…considering the pivotal role that they play in the administration of justice, it is important to ensure that Nigerian judges, like the proverbial Ceazer’s wife, are beyond reproach or even suspicion. Gone are the days when corrupt judges escaped from justice in Nigeria!

As we may be aware, this administration promised Nigerians that it will promptly address the challenges facing our nation in the three areas of: (a) Corruption, (b) the Economy and (c) Security. Let no one be in doubt, the legitimate expectation of Nigerians in this regard shall be met. Therefore, I am reiterating that the fight against corruption shall be total and will not exclude judicial officers who are found wanting. After all, it is beyond doubt that a corrupt judge cannot meaningfully contribute to the fight against corruption.

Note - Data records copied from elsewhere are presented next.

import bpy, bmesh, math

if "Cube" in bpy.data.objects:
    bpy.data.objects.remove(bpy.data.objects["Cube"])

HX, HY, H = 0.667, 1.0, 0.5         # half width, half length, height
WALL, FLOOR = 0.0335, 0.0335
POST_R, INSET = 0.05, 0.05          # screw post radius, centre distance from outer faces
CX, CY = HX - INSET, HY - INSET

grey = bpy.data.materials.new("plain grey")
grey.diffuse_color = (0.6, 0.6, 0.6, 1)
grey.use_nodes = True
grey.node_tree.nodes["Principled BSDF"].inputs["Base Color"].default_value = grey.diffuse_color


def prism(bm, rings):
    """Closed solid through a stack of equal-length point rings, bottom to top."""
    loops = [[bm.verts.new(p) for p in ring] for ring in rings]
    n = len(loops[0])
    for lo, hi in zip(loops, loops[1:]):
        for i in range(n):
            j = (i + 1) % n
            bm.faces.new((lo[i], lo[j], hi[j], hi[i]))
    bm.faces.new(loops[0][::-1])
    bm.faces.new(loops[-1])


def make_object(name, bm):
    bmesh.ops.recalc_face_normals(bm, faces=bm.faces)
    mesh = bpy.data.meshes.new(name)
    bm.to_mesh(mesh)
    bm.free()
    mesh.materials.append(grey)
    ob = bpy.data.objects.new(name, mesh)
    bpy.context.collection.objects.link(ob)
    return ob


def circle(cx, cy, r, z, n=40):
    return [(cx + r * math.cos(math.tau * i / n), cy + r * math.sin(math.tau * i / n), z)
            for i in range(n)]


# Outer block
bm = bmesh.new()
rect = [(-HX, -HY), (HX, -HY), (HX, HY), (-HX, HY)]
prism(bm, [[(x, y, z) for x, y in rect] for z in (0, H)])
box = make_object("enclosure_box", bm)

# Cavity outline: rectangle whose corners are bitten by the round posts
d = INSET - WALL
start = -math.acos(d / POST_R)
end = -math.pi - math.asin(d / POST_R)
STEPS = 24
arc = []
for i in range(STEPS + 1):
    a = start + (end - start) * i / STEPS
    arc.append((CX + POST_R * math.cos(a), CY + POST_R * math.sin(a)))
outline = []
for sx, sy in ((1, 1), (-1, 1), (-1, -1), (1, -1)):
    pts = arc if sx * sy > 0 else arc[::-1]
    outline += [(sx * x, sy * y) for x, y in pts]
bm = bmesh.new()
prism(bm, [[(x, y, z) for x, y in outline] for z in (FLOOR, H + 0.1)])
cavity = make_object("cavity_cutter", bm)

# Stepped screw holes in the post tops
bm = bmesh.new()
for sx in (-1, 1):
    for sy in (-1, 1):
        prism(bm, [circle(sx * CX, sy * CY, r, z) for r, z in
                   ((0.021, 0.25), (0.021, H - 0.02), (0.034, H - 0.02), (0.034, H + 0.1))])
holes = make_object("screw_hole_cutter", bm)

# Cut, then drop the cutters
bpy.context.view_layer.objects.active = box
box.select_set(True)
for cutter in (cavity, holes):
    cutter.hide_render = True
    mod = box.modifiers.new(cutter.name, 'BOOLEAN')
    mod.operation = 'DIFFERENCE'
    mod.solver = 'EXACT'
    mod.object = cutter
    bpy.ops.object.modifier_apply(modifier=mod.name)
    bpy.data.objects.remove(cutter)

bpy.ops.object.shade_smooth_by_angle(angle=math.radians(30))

Furthermore, considering the pivotal role that they play in the administration of justice, it is important to ensure that Nigerian judges, like the proverbial Ceazer’s wife, are beyond reproach or even suspicion. Gone are the days when corrupt judges escaped from justice in Nigeria! We shall continuously remind our judges about the Judicial Oath to which they subscribed upon their appointment which reads as follows, “…I will discharge my duties, and perform my functions honestly, to the best of my ability and faithfully in accordance with the Constitution of the Federal Republic of Nigeria and the Law; … that I will not allow my personal interest to influence my official conduct or my official decisions; that I will preserve, protect and defend the Constitution of the Federal Republic of Nigeria. So help me God.”

Therefore, in line with the cardinal agenda of President Muhammadu Buhari’s administration, the office of the Honourable Attorney General of the Federation shall ensure that every appearance of corruption in the judiciary is dealt with, among other measures, through criminal prosecution and forfeiture to the State of illegally acquired assets. Acts of judicial impunity will also not be condoned, so that our judges can be accountable at all times in a corruption-free judiciary, which is both independent and impartial. All these shall be achieved (together with partners like SERAP), without violating the fundamental human rights of the persons involved, and in line with Rule of Law and international best practices. That would be this administration’s own way of saying: Go and sin no more…!

Abubakar Malami is the Nigerian Attorney General and Minister of Justice.

This remarks were delivered during the Socio-Economic Rights and Accountability Project (SERAP) Media Launch in Lagos on Tuesday, January 19, 2016.